TASK GOAL: Here is a listing; restate all of it exactly.

ENTRIES PROVIDED:
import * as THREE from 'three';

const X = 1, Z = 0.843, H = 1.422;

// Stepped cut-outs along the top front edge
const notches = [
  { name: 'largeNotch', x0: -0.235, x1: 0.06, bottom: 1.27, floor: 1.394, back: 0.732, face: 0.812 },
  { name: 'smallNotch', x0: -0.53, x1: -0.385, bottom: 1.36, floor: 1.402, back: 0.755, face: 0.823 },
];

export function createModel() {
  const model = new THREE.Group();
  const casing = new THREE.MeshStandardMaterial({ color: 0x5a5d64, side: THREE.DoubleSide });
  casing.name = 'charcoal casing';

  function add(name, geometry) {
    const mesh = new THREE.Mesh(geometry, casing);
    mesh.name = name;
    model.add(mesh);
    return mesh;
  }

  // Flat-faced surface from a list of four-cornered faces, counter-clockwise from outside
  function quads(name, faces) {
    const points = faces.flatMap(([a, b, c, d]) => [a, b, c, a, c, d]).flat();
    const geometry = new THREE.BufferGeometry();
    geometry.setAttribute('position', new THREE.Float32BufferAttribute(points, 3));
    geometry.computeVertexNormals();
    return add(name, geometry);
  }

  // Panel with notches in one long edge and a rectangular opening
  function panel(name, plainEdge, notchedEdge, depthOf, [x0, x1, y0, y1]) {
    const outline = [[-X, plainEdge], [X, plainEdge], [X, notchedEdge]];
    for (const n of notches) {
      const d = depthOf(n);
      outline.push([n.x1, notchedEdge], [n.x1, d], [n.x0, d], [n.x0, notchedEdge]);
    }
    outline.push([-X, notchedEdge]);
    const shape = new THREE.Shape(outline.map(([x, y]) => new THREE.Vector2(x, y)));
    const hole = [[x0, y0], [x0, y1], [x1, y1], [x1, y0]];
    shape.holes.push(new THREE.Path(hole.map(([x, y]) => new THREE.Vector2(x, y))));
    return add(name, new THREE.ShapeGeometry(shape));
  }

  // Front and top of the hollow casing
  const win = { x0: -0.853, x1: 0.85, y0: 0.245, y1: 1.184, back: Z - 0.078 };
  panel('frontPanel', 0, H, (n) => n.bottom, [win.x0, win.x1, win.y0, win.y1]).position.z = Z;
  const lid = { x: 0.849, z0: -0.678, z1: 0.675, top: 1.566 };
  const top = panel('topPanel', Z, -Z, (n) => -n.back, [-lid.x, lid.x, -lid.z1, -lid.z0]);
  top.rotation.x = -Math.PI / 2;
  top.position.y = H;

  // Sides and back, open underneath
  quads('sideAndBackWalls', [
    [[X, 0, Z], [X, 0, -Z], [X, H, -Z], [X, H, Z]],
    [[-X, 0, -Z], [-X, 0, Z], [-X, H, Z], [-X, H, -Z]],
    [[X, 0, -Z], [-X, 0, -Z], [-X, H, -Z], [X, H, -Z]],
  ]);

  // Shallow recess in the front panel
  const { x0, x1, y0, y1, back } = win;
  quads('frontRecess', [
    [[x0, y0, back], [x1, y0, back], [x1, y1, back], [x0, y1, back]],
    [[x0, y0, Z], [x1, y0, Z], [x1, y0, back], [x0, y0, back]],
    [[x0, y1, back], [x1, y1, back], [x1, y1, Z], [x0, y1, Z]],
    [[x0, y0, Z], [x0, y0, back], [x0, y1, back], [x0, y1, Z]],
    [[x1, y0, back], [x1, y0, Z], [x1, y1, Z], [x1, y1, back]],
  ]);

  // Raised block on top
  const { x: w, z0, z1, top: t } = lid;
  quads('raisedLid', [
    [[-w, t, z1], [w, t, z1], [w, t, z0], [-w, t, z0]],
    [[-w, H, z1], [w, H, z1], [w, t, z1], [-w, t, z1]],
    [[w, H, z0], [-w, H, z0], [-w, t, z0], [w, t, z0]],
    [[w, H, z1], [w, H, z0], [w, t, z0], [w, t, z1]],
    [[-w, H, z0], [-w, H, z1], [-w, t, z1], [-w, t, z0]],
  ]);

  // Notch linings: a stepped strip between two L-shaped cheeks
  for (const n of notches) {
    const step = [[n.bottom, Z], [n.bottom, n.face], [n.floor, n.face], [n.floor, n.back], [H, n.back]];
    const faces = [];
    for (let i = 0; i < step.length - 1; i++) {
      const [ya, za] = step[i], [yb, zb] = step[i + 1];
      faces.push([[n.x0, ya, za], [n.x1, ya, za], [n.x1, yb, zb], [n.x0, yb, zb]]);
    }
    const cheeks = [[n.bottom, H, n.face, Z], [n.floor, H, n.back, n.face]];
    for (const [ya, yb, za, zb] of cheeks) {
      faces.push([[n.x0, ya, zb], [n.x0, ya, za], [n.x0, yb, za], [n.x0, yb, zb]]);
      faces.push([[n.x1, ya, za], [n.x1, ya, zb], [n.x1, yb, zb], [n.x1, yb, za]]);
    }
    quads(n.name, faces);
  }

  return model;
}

TASK ANSWER:
import * as THREE from 'three';

const X = 1, Z = 0.843, H = 1.422;

// Stepped cut-outs along the top front edge
const notches = [
  { name: 'largeNotch', x0: -0.235, x1: 0.06, bottom: 1.27, floor: 1.394, back: 0.732, face: 0.812 },
  { name: 'smallNotch', x0: -0.53, x1: -0.385, bottom: 1.36, floor: 1.402, back: 0.755, face: 0.823 },
];

export function createModel() {
  const model = new THREE.Group();
  const casing = new THREE.MeshStandardMaterial({ color: 0x5a5d64, side: THREE.DoubleSide });
  casing.name = 'charcoal casing';

  function add(name, geometry) {
    const mesh = new THREE.Mesh(geometry, casing);
    mesh.name = name;
    model.add(mesh);
    return mesh;
  }

  // Flat-faced surface from a list of four-cornered faces, counter-clockwise from outside
  function quads(name, faces) {
    const points = faces.flatMap(([a, b, c, d]) => [a, b, c, a, c, d]).flat();
    const geometry = new THREE.BufferGeometry();
    geometry.setAttribute('position', new THREE.Float32BufferAttribute(points, 3));
    geometry.computeVertexNormals();
    return add(name, geometry);
  }

  // Panel with notches in one long edge and a rectangular opening
  function panel(name, plainEdge, notchedEdge, depthOf, [x0, x1, y0, y1]) {
    const outline = [[-X, plainEdge], [X, plainEdge], [X, notchedEdge]];
    for (const n of notches) {
      const d = depthOf(n);
      outline.push([n.x1, notchedEdge], [n.x1, d], [n.x0, d], [n.x0, notchedEdge]);
    }
    outline.push([-X, notchedEdge]);
    const shape = new THREE.Shape(outline.map(([x, y]) => new THREE.Vector2(x, y)));
    const hole = [[x0, y0], [x0, y1], [x1, y1], [x1, y0]];
    shape.holes.push(new THREE.Path(hole.map(([x, y]) => new THREE.Vector2(x, y))));
    return add(name, new THREE.ShapeGeometry(shape));
  }

  // Front and top of the hollow casing
  const win = { x0: -0.853, x1: 0.85, y0: 0.245, y1: 1.184, back: Z - 0.078 };
  panel('frontPanel', 0, H, (n) => n.bottom, [win.x0, win.x1, win.y0, win.y1]).position.z = Z;
  const lid = { x: 0.849, z0: -0.678, z1: 0.675, top: 1.566 };
  const top = panel('topPanel', Z, -Z, (n) => -n.back, [-lid.x, lid.x, -lid.z1, -lid.z0]);
  top.rotation.x = -Math.PI / 2;
  top.position.y = H;

  // Sides and back, open underneath
  quads('sideAndBackWalls', [
    [[X, 0, Z], [X, 0, -Z], [X, H, -Z], [X, H, Z]],
    [[-X, 0, -Z], [-X, 0, Z], [-X, H, Z], [-X, H, -Z]],
    [[X, 0, -Z], [-X, 0, -Z], [-X, H, -Z], [X, H, -Z]],
  ]);

  // Shallow recess in the front panel
  const { x0, x1, y0, y1, back } = win;
  quads('frontRecess', [
    [[x0, y0, back], [x1, y0, back], [x1, y1, back], [x0, y1, back]],
    [[x0, y0, Z], [x1, y0, Z], [x1, y0, back], [x0, y0, back]],
    [[x0, y1, back], [x1, y1, back], [x1, y1, Z], [x0, y1, Z]],
    [[x0, y0, Z], [x0, y0, back], [x0, y1, back], [x0, y1, Z]],
    [[x1, y0, back], [x1, y0, Z], [x1, y1, Z], [x1, y1, back]],
  ]);

  // Raised block on top
  const { x: w, z0, z1, top: t } = lid;
  quads('raisedLid', [
    [[-w, t, z1], [w, t, z1], [w, t, z0], [-w, t, z0]],
    [[-w, H, z1], [w, H, z1], [w, t, z1], [-w, t, z1]],
    [[w, H, z0], [-w, H, z0], [-w, t, z0], [w, t, z0]],
    [[w, H, z1], [w, H, z0], [w, t, z0], [w, t, z1]],
    [[-w, H, z0], [-w, H, z1], [-w, t, z1], [-w, t, z0]],
  ]);

  // Notch linings: a stepped strip between two L-shaped cheeks
  for (const n of notches) {
    const step = [[n.bottom, Z], [n.bottom, n.face], [n.floor, n.face], [n.floor, n.back], [H, n.back]];
    const faces = [];
    for (let i = 0; i < step.length - 1; i++) {
      const [ya, za] = step[i], [yb, zb] = step[i + 1];
      faces.push([[n.x0, ya, za], [n.x1, ya, za], [n.x1, yb, zb], [n.x0, yb, zb]]);
    }
    const cheeks = [[n.bottom, H, n.face, Z], [n.floor, H, n.back, n.face]];
    for (const [ya, yb, za, zb] of cheeks) {
      faces.push([[n.x0, ya, zb], [n.x0, ya, za], [n.x0, yb, za], [n.x0, yb, zb]]);
      faces.push([[n.x1, ya, za], [n.x1, ya, zb], [n.x1, yb, zb], [n.x1, yb, za]]);
    }
    quads(n.name, faces);
  }

  return model;
}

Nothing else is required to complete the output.